Exercise aim: Could you repeat the entries below word for word, leaving nothing out?

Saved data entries
******
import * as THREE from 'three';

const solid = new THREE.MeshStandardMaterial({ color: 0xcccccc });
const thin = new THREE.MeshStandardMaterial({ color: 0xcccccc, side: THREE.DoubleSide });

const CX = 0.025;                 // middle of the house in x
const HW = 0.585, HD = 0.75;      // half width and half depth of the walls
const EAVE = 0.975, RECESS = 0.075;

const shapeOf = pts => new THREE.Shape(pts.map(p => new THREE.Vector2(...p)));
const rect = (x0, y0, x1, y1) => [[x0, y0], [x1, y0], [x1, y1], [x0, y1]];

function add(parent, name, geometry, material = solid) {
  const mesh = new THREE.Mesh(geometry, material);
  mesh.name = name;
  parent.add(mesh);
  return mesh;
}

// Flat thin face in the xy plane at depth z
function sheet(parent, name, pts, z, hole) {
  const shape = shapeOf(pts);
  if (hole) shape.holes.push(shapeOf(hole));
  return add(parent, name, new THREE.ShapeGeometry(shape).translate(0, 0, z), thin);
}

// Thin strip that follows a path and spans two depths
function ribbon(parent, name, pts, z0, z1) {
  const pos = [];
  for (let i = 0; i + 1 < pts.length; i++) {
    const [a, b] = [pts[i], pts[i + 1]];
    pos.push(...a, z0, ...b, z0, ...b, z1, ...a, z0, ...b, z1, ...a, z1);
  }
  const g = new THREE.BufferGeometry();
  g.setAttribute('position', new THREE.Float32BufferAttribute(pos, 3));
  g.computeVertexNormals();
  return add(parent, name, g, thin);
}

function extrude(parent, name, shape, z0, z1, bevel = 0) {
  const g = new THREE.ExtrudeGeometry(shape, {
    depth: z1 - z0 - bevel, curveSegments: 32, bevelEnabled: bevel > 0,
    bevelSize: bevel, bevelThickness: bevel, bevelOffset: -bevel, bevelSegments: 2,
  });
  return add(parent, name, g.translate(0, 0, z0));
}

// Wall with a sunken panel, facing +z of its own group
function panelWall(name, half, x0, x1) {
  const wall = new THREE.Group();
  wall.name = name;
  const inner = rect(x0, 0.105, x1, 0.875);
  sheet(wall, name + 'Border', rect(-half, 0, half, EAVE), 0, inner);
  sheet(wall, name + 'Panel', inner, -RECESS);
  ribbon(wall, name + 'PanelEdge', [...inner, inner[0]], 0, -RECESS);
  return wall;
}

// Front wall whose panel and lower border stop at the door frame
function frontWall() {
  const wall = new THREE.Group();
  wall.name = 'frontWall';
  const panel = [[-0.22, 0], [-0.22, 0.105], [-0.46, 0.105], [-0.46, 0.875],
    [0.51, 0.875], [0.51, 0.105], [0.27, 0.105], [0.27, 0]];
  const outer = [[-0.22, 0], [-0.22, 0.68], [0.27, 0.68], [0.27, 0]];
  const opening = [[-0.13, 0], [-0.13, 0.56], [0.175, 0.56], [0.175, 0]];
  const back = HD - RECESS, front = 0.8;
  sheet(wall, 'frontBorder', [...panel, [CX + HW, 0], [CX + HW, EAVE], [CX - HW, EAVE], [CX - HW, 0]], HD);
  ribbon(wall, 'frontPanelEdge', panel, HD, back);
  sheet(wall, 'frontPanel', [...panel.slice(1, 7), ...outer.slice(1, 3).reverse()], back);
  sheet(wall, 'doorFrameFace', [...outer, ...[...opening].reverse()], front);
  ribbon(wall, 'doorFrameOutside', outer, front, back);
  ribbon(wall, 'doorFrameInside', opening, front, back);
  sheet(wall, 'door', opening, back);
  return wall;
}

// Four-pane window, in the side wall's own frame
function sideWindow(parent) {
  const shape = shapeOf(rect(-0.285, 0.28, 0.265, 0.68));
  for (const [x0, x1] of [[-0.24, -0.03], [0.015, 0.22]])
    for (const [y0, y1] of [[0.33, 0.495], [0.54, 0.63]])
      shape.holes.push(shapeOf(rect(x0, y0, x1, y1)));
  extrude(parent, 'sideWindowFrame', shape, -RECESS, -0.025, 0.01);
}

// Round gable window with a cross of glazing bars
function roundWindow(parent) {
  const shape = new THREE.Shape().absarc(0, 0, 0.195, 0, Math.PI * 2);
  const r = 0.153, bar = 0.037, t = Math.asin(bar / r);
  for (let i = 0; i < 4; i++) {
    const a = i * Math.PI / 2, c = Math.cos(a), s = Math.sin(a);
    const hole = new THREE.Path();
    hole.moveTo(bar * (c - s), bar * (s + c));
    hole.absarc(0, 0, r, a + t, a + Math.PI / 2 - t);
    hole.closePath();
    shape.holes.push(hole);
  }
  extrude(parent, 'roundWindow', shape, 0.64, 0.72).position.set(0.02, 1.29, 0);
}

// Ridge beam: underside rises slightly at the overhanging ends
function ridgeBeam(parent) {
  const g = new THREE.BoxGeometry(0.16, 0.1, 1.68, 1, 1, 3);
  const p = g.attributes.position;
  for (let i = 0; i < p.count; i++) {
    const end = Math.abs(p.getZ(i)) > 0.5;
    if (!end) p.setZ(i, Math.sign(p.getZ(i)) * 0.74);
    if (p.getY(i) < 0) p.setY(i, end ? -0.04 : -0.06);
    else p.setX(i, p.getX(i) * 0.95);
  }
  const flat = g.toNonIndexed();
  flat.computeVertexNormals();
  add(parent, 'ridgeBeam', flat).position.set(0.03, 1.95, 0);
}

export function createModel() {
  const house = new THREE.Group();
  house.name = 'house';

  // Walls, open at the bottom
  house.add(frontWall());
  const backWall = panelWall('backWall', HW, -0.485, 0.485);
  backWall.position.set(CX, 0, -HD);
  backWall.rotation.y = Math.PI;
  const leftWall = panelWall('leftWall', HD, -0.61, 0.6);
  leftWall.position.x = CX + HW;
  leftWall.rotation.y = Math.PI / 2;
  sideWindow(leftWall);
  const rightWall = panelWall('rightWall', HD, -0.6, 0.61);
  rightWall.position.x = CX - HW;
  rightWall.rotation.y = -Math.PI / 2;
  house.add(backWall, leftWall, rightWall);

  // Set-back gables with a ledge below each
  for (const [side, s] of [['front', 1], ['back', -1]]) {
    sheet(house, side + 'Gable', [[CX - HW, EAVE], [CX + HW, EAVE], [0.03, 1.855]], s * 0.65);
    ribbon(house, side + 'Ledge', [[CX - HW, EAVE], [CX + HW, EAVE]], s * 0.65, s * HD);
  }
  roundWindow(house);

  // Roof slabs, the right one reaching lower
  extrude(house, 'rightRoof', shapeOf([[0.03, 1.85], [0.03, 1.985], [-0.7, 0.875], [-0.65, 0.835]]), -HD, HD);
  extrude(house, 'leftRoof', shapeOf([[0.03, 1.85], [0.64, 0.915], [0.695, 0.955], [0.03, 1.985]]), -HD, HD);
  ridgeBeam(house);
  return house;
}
******
Exercise answer:
import * as THREE from 'three';

const solid = new THREE.MeshStandardMaterial({ color: 0xcccccc });
const thin = new THREE.MeshStandardMaterial({ color: 0xcccccc, side: THREE.DoubleSide });

const CX = 0.025;                 // middle of the house in x
const HW = 0.585, HD = 0.75;      // half width and half depth of the walls
const EAVE = 0.975, RECESS = 0.075;

const shapeOf = pts => new THREE.Shape(pts.map(p => new THREE.Vector2(...p)));
const rect = (x0, y0, x1, y1) => [[x0, y0], [x1, y0], [x1, y1], [x0, y1]];

function add(parent, name, geometry, material = solid) {
  const mesh = new THREE.Mesh(geometry, material);
  mesh.name = name;
  parent.add(mesh);
  return mesh;
}

// Flat thin face in the xy plane at depth z
function sheet(parent, name, pts, z, hole) {
  const shape = shapeOf(pts);
  if (hole) shape.holes.push(shapeOf(hole));
  return add(parent, name, new THREE.ShapeGeometry(shape).translate(0, 0, z), thin);
}

// Thin strip that follows a path and spans two depths
function ribbon(parent, name, pts, z0, z1) {
  const pos = [];
  for (let i = 0; i + 1 < pts.length; i++) {
    const [a, b] = [pts[i], pts[i + 1]];
    pos.push(...a, z0, ...b, z0, ...b, z1, ...a, z0, ...b, z1, ...a, z1);
  }
  const g = new THREE.BufferGeometry();
  g.setAttribute('position', new THREE.Float32BufferAttribute(pos, 3));
  g.computeVertexNormals();
  return add(parent, name, g, thin);
}

function extrude(parent, name, shape, z0, z1, bevel = 0) {
  const g = new THREE.ExtrudeGeometry(shape, {
    depth: z1 - z0 - bevel, curveSegments: 32, bevelEnabled: bevel > 0,
    bevelSize: bevel, bevelThickness: bevel, bevelOffset: -bevel, bevelSegments: 2,
  });
  return add(parent, name, g.translate(0, 0, z0));
}

// Wall with a sunken panel, facing +z of its own group
function panelWall(name, half, x0, x1) {
  const wall = new THREE.Group();
  wall.name = name;
  const inner = rect(x0, 0.105, x1, 0.875);
  sheet(wall, name + 'Border', rect(-half, 0, half, EAVE), 0, inner);
  sheet(wall, name + 'Panel', inner, -RECESS);
  ribbon(wall, name + 'PanelEdge', [...inner, inner[0]], 0, -RECESS);
  return wall;
}

// Front wall whose panel and lower border stop at the door frame
function frontWall() {
  const wall = new THREE.Group();
  wall.name = 'frontWall';
  const panel = [[-0.22, 0], [-0.22, 0.105], [-0.46, 0.105], [-0.46, 0.875],
    [0.51, 0.875], [0.51, 0.105], [0.27, 0.105], [0.27, 0]];
  const outer = [[-0.22, 0], [-0.22, 0.68], [0.27, 0.68], [0.27, 0]];
  const opening = [[-0.13, 0], [-0.13, 0.56], [0.175, 0.56], [0.175, 0]];
  const back = HD - RECESS, front = 0.8;
  sheet(wall, 'frontBorder', [...panel, [CX + HW, 0], [CX + HW, EAVE], [CX - HW, EAVE], [CX - HW, 0]], HD);
  ribbon(wall, 'frontPanelEdge', panel, HD, back);
  sheet(wall, 'frontPanel', [...panel.slice(1, 7), ...outer.slice(1, 3).reverse()], back);
  sheet(wall, 'doorFrameFace', [...outer, ...[...opening].reverse()], front);
  ribbon(wall, 'doorFrameOutside', outer, front, back);
  ribbon(wall, 'doorFrameInside', opening, front, back);
  sheet(wall, 'door', opening, back);
  return wall;
}

// Four-pane window, in the side wall's own frame
function sideWindow(parent) {
  const shape = shapeOf(rect(-0.285, 0.28, 0.265, 0.68));
  for (const [x0, x1] of [[-0.24, -0.03], [0.015, 0.22]])
    for (const [y0, y1] of [[0.33, 0.495], [0.54, 0.63]])
      shape.holes.push(shapeOf(rect(x0, y0, x1, y1)));
  extrude(parent, 'sideWindowFrame', shape, -RECESS, -0.025, 0.01);
}

// Round gable window with a cross of glazing bars
function roundWindow(parent) {
  const shape = new THREE.Shape().absarc(0, 0, 0.195, 0, Math.PI * 2);
  const r = 0.153, bar = 0.037, t = Math.asin(bar / r);
  for (let i = 0; i < 4; i++) {
    const a = i * Math.PI / 2, c = Math.cos(a), s = Math.sin(a);
    const hole = new THREE.Path();
    hole.moveTo(bar * (c - s), bar * (s + c));
    hole.absarc(0, 0, r, a + t, a + Math.PI / 2 - t);
    hole.closePath();
    shape.holes.push(hole);
  }
  extrude(parent, 'roundWindow', shape, 0.64, 0.72).position.set(0.02, 1.29, 0);
}

// Ridge beam: underside rises slightly at the overhanging ends
function ridgeBeam(parent) {
  const g = new THREE.BoxGeometry(0.16, 0.1, 1.68, 1, 1, 3);
  const p = g.attributes.position;
  for (let i = 0; i < p.count; i++) {
    const end = Math.abs(p.getZ(i)) > 0.5;
    if (!end) p.setZ(i, Math.sign(p.getZ(i)) * 0.74);
    if (p.getY(i) < 0) p.setY(i, end ? -0.04 : -0.06);
    else p.setX(i, p.getX(i) * 0.95);
  }
  const flat = g.toNonIndexed();
  flat.computeVertexNormals();
  add(parent, 'ridgeBeam', flat).position.set(0.03, 1.95, 0);
}

export function createModel() {
  const house = new THREE.Group();
  house.name = 'house';

  // Walls, open at the bottom
  house.add(frontWall());
  const backWall = panelWall('backWall', HW, -0.485, 0.485);
  backWall.position.set(CX, 0, -HD);
  backWall.rotation.y = Math.PI;
  const leftWall = panelWall('leftWall', HD, -0.61, 0.6);
  leftWall.position.x = CX + HW;
  leftWall.rotation.y = Math.PI / 2;
  sideWindow(leftWall);
  const rightWall = panelWall('rightWall', HD, -0.6, 0.61);
  rightWall.position.x = CX - HW;
  rightWall.rotation.y = -Math.PI / 2;
  house.add(backWall, leftWall, rightWall);

  // Set-back gables with a ledge below each
  for (const [side, s] of [['front', 1], ['back', -1]]) {
    sheet(house, side + 'Gable', [[CX - HW, EAVE], [CX + HW, EAVE], [0.03, 1.855]], s * 0.65);
    ribbon(house, side + 'Ledge', [[CX - HW, EAVE], [CX + HW, EAVE]], s * 0.65, s * HD);
  }
  roundWindow(house);

  // Roof slabs, the right one reaching lower
  extrude(house, 'rightRoof', shapeOf([[0.03, 1.85], [0.03, 1.985], [-0.7, 0.875], [-0.65, 0.835]]), -HD, HD);
  extrude(house, 'leftRoof', shapeOf([[0.03, 1.85], [0.64, 0.915], [0.695, 0.955], [0.03, 1.985]]), -HD, HD);
  ridgeBeam(house);
  return house;
}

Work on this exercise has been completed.